    L. The Chair of the VCI is part of a planning effort with officials from England regarding a scheduled visit of a contingent of Virginia Indians to England in the summer of 2006.

    M. The Virginia Council on Indians has begun consultation with Isle of Wight County regarding a planned Historic Public Trade Day, scheduled for November 2006.

    N. The VCI administrator has been named as a peer reviewer for the National Park Service's study on the John Smith Water Trail.

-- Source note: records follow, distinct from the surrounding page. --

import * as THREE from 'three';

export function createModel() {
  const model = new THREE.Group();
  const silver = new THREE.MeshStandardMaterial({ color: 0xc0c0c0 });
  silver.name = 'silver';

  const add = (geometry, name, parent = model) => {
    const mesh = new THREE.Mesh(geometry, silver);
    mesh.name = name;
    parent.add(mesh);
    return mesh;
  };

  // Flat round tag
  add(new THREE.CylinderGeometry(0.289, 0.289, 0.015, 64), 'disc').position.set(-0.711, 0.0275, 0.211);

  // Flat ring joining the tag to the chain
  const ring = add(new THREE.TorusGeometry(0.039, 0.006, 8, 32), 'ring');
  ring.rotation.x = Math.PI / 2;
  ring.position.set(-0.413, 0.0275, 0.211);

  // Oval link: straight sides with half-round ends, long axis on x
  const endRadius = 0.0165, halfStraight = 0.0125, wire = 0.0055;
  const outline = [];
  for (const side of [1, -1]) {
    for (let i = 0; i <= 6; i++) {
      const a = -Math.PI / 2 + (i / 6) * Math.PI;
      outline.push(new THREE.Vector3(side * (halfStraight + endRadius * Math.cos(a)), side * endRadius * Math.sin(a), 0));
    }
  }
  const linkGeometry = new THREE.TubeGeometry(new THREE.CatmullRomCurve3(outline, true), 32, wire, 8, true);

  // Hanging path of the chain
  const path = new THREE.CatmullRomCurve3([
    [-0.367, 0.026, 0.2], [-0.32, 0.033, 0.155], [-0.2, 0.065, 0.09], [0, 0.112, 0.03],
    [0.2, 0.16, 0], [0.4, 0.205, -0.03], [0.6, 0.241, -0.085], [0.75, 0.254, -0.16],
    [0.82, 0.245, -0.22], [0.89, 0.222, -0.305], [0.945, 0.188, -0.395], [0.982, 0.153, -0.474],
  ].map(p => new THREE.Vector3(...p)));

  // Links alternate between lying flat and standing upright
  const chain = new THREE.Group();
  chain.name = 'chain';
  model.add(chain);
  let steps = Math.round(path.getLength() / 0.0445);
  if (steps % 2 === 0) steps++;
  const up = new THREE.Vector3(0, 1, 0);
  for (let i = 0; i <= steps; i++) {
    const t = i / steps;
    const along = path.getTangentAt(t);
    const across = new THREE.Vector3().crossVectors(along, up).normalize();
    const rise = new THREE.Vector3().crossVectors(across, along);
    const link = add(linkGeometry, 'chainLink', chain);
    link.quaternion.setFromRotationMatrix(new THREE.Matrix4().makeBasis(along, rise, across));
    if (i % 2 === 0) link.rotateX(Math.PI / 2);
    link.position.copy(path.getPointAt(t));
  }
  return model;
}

    O. The VCI continues to consult with various federal agencies as required by Section 106 of the National Historic Preservation Act whenever Virginia Indian sites eligible for the National Register of Historic Places may be impacted by development or construction. Current and completed consultations for 2005 include the Byrdwood development project; the Cane Creek project; the Castleton tract project; the Cobbs Creek reservoir project; the Columbia Gas Gala site project; the Columbia Gas Hardy pipeline; the Dulles Airport expansion project; the Elmont-Chickahominy line project; the Exmore-Nassawaddox water treatment project; Fort Lee; Fort Monroe; the Jewell Ridge gas pipeline; the Kings Highway bridge replacement project; Langley Air Force Base; the Lynchburg City programmatic agreement; the Maersk Portsmouth Terminals; the Maury River bridge construction project; Occoneechee State Park; the Patriot's Landing development project; the Petersburg National Battlefield City Point projects; the Plum Tree Island project; the Roanoke flood wall projects; the Route 1 expansion project; the Route 5 Barrett's Ferry bridge replacement project; the Route 30 expansion project and the new State Fair site; the Smith Mountain Pumped Storage project; TVA's South Holston fork project; the US Fish and Wildlife damage assessment and restoration project; USDA's statewide agreement for the Natural Resources Conservation Service; and the Washington County Service Authority project.